- **Exercise instructions**: Among the lines below, how many have the string "range" in them? Only the number is wanted.

++++ Given information

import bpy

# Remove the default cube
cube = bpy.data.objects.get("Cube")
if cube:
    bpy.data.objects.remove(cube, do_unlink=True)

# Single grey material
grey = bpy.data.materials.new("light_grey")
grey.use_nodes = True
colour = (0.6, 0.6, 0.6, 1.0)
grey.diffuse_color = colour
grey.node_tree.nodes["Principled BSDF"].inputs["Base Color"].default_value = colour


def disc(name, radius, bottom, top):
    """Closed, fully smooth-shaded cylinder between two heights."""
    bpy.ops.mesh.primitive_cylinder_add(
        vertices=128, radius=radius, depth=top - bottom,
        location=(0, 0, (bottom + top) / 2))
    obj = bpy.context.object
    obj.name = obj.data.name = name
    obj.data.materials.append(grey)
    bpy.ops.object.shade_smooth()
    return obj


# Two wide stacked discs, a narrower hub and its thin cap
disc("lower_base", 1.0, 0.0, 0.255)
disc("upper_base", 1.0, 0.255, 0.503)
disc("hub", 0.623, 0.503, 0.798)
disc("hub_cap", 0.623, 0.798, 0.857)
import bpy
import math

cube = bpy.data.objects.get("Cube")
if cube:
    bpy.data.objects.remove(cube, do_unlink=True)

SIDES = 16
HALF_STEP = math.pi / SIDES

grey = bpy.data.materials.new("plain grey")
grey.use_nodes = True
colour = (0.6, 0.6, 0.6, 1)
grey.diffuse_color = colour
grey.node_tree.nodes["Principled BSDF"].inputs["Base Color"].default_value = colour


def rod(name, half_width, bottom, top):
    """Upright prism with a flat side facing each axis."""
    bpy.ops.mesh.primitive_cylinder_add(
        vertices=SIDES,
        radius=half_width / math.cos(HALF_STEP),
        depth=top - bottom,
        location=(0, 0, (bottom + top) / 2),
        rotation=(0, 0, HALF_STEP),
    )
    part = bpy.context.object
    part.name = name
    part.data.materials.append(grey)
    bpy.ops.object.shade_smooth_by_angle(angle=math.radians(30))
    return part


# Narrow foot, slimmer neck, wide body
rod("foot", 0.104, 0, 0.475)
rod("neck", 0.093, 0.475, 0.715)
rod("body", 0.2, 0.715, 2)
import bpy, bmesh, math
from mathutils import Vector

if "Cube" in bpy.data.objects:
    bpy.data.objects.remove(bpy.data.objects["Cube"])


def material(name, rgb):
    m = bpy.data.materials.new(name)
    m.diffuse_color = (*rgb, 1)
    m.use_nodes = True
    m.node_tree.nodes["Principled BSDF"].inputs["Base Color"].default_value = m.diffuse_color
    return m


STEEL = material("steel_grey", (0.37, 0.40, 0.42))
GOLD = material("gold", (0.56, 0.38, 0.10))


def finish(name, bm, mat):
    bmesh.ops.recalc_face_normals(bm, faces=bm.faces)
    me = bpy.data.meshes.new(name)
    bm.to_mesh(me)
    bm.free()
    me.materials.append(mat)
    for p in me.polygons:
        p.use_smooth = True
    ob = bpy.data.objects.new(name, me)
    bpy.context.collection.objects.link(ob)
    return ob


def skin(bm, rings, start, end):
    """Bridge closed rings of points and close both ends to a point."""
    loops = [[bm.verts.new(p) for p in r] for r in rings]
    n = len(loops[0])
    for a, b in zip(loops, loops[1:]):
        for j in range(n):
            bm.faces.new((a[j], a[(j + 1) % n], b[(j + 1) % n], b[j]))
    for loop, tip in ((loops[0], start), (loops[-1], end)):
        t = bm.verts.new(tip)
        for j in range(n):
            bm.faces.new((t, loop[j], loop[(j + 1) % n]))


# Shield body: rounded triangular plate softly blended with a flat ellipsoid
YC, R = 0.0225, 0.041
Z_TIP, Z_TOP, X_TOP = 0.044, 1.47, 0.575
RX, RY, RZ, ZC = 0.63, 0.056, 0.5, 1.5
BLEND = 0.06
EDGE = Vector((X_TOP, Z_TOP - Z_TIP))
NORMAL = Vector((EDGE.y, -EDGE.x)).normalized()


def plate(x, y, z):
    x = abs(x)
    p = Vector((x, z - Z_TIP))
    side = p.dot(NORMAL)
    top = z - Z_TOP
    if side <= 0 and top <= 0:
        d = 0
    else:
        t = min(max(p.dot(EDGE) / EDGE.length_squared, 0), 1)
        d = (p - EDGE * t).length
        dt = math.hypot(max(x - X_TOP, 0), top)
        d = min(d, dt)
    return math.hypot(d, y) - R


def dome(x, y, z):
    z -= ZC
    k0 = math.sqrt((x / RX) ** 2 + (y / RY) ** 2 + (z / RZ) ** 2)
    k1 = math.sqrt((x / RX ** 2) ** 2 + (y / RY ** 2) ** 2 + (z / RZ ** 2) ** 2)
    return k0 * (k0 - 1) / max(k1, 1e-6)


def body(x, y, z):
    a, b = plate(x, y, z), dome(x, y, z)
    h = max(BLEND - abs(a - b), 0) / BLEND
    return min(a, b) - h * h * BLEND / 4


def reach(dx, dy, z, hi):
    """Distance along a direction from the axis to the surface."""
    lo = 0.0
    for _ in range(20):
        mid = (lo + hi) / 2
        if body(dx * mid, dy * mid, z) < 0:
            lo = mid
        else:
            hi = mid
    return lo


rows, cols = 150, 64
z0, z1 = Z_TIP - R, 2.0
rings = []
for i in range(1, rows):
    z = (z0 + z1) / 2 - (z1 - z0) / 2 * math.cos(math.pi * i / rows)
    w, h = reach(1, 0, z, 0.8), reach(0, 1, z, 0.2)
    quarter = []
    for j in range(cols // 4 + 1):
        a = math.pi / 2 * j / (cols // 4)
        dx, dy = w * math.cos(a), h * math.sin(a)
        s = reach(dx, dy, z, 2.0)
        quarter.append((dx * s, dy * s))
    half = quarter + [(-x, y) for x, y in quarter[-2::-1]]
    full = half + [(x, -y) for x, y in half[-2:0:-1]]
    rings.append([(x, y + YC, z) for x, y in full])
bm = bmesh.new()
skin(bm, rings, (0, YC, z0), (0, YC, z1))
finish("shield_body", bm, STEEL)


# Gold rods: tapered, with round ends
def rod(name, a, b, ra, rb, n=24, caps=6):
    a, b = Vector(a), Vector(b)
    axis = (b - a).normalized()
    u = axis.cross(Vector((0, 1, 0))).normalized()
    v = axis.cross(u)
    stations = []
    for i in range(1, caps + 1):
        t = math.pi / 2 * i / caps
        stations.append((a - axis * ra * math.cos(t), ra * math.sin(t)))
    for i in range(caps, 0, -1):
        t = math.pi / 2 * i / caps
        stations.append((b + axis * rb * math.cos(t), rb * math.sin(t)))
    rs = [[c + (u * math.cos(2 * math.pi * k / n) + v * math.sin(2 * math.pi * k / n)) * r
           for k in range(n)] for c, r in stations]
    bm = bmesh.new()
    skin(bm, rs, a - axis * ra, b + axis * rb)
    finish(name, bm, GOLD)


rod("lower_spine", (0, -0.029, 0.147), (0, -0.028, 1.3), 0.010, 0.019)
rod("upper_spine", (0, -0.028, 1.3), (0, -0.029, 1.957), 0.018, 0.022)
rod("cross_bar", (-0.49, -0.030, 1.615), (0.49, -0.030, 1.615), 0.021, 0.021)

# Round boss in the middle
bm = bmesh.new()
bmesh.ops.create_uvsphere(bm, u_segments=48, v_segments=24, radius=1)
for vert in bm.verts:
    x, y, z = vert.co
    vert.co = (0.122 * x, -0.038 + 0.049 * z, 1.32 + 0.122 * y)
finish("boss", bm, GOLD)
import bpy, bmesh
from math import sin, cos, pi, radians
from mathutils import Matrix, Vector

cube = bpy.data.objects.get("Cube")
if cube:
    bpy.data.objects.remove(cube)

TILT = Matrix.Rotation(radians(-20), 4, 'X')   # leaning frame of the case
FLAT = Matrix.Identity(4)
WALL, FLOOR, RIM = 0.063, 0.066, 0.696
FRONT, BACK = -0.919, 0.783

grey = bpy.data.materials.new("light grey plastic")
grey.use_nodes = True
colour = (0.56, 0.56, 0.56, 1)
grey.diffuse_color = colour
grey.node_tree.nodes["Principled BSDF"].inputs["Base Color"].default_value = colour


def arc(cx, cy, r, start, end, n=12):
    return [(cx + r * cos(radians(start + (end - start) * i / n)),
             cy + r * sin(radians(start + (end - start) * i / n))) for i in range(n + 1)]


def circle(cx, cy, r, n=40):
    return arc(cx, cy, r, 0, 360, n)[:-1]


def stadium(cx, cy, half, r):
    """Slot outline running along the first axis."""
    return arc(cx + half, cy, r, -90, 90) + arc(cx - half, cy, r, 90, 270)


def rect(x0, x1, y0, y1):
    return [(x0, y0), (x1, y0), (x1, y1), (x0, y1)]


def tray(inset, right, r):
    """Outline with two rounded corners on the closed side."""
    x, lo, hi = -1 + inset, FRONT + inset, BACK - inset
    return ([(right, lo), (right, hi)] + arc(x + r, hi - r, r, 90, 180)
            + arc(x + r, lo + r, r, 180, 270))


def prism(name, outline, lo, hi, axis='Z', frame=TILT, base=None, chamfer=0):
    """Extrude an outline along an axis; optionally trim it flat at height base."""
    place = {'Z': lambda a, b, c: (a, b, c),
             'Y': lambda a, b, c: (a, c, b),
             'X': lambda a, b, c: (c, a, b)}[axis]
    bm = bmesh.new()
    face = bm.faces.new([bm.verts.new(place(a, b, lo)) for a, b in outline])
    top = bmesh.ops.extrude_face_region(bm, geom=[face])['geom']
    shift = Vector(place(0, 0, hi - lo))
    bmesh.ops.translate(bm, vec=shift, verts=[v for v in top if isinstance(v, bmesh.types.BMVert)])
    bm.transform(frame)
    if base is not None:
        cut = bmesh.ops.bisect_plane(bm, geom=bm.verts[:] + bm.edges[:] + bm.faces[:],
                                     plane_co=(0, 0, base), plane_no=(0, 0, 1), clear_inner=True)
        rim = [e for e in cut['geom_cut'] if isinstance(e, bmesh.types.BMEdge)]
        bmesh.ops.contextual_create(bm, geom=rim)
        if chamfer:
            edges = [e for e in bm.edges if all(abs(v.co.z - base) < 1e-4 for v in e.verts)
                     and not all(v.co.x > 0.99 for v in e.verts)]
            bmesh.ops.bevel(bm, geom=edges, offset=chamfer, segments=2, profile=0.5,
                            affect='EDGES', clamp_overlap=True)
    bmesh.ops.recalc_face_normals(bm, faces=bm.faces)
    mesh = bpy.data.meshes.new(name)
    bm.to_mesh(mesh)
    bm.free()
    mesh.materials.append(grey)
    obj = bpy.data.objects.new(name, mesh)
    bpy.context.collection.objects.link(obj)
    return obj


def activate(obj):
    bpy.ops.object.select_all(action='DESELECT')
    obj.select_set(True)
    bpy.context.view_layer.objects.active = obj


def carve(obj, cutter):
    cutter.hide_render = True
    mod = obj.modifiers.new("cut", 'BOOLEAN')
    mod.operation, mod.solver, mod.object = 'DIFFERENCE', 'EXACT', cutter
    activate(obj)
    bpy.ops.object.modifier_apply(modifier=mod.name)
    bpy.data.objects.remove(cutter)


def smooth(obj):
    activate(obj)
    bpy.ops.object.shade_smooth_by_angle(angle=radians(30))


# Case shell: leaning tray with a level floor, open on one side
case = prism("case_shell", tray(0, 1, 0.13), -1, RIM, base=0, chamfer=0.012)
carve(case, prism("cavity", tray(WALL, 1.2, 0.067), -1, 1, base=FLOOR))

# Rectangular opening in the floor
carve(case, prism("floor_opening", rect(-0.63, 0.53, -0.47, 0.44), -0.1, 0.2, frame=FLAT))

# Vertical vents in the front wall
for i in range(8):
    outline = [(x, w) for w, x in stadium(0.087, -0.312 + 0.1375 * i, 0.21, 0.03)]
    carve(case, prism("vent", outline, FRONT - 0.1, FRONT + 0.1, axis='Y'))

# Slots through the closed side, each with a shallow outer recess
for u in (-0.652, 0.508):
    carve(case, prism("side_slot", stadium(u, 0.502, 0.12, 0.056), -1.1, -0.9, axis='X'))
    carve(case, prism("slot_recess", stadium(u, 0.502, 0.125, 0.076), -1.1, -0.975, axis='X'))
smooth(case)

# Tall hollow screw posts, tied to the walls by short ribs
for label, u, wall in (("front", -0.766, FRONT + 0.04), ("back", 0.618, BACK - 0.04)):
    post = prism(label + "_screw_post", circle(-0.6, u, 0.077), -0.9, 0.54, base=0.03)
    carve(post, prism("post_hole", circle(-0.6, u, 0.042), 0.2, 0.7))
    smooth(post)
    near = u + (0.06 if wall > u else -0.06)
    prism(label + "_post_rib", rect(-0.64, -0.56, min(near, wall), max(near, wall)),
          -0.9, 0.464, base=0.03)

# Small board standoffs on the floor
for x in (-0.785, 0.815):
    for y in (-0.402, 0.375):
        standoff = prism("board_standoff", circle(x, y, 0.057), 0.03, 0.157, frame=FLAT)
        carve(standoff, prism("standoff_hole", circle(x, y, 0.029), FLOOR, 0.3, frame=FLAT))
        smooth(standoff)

++++++++

- **Expected output**: 10